§ MR. D. LLOYD-GEORGE (Carnarvon Boroughs) moved to insert after the word "continue," the words "except in respect of tea grown in any part of Her Majesty's Dominions." The practical effect, he said, would be to except from taxation the tea of India and Ceylon and tea grown in any of our colonies. We ought, he said, to encourage industries in those parts of the Empire that were not self-governing. Those that were self-governing had taken advantage of that fact to impose duties upon goods sent from this country. India and Ceylon had no power to do so; they could impose no duties upon imports from this 1100 country without the consent of this country; and that was a ground for exempting their produce in this country from taxation. A good deal was said about a British Zollverein to encourage British trade in all parts of the world. Here was an opportunity of making a practical start. It was easy to make speeches upon questions of this character; but what was the good of doing so, now that they had the opportunity to carry out a policy of that kind? They had a great surplus, and they had the opportunity of making a fair start with a Zollverein. Let them begin by taking the duty off tea. Another reason for helping India was that taxes there were exceedingly heavy and the neglect of irrigation works might bring a large section of the people to the verge of famine. It was of the greatest importance that Indian industries, and especially an industry of this character, should be encouraged. To impose heavy duties on tea was to discourage the tea industry, to arrest its growth, and thus to deprive the people of India of profitable employment. He pointed out that the case for India was strengthened by the fact that they had heard even to-day that exceptional expenses were to be thrown on India to provide troops for Egypt—a matter which was none of theirs at all. If they were going to put exceptional expenses on the natives of India for the purpose of an expedition in which they were not concerned, surely that was an argument for doing away with a tax on their industry. He found that the existing tax was the highest tax on any commodity in the whole of the Queen's dominions. He objected to it also on the ground that it was a tax on a popular beverage. It was practically a tax upon the poor. In his Budget speech the Chancellor of the Exchequer told them that most of their tea was grown in India and Ceylon, so that if they took away that tax on Indian tea they would cheapen and encourage a popular beverage. If they took away this tax they would benefit the working classes. He begged to move his Amendment.

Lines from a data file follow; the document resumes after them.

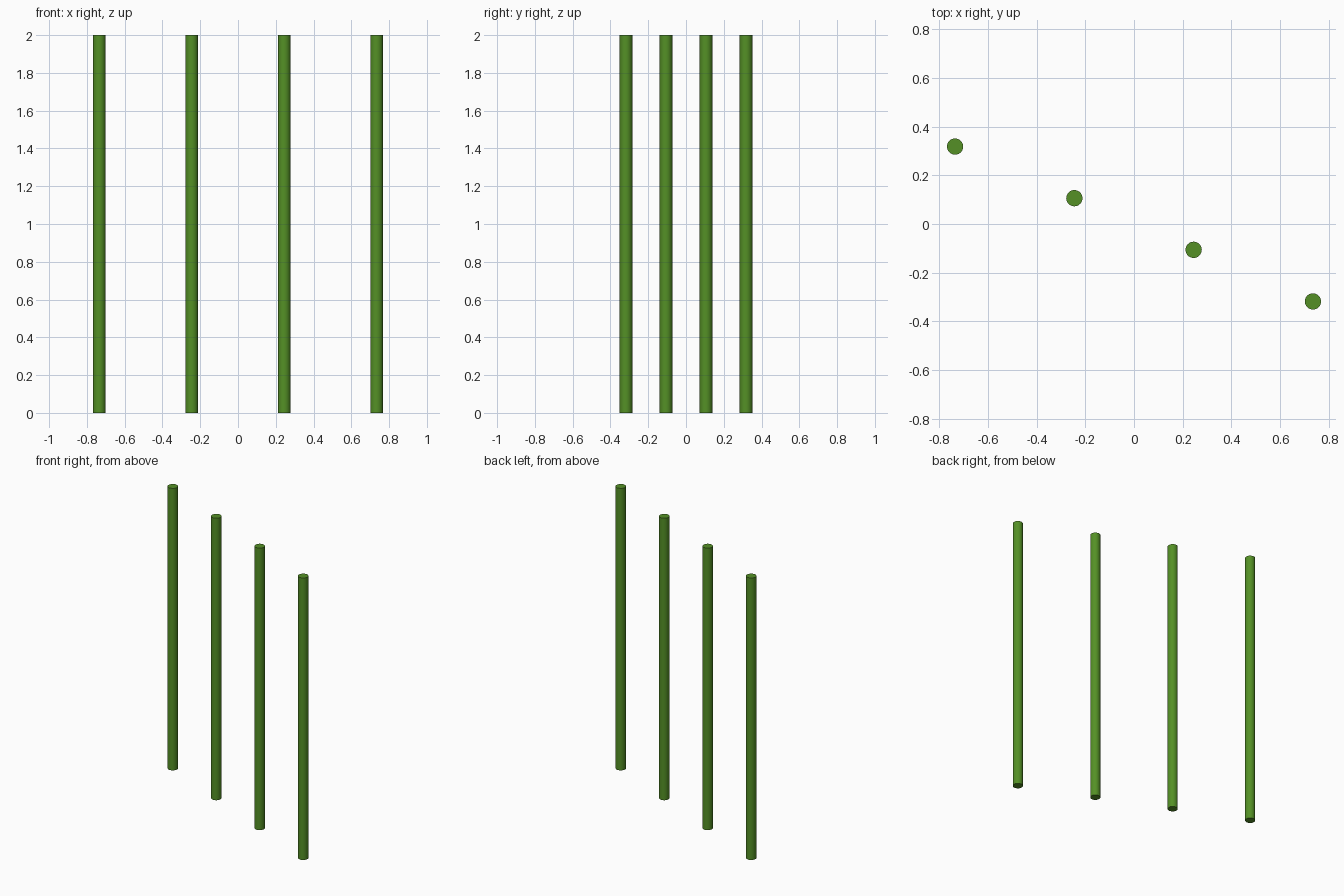
import bpy
import math

if "Cube" in bpy.data.objects:
    bpy.data.objects.remove(bpy.data.objects["Cube"])

COUNT = 4
RADIUS = 1 / 30
HEIGHT = 2.0
SPACING = 1.6 / 3
ANGLE = math.radians(-23.4)

green = bpy.data.materials.new("green")
green.diffuse_color = (0.089, 0.28, 0.019, 1)
green.use_nodes = True
green.node_tree.nodes["Principled BSDF"].inputs["Base Color"].default_value = green.diffuse_color

# Row of evenly spaced upright poles along a slanted line
for i in range(COUNT):
    d = (i - (COUNT - 1) / 2) * SPACING
    bpy.ops.mesh.primitive_cylinder_add(
        vertices=32, radius=RADIUS, depth=HEIGHT,
        location=(d * math.cos(ANGLE), d * math.sin(ANGLE), HEIGHT / 2))
    pole = bpy.context.object
    pole.name = f"pole_{i + 1}"
    pole.data.materials.append(green)
    bpy.ops.object.shade_smooth_by_angle(angle=math.radians(30))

MR. HERBERT ROBERTS (Denbighshire W.)
seconded the Amendment and thought that the tax ought not to be suffered to remain. Not only in the interests of the poorer consuming classes, but of an industry in 1101 the island of Ceylon which deserved encouragement, they asked the House to take the duty off Ceylon tea. The present condition of India, too, did not justify the House in retaining any duty which might be prejudicial to our Indian Empire.
§ THE CHANCELLOR OF THE EXCHEQUER (Sir MICHAEL HICKS BEACH,) Bristol, W.
said, the adoption of the Amendment would destroy the duty on tea in a year when we could not afford so large a loss to the revenue, and it would put an end to the payment of any Imperial taxation by a very large number of the population. Thirdly, this proposal was remarkable as coming from the other side of the House, because it indicated the adoption by hon. Gentlemen opposite of what they had hitherto denounced as a policy of protection, or, at any rate, of a reactionary character. ["Hear, hear!"] He did not know whether this subject had been seriously raised, but if he had known that it would be raised at all, he would have postponed the clause and asked the Committee to consider the succeeding clauses which were of a purely non-contentious character. But as the subject has been raised he would not ask the Committee to proceed with the discussion to-night, but would move to report Progress.
§ Committee report Progress; to sit again To-morrow.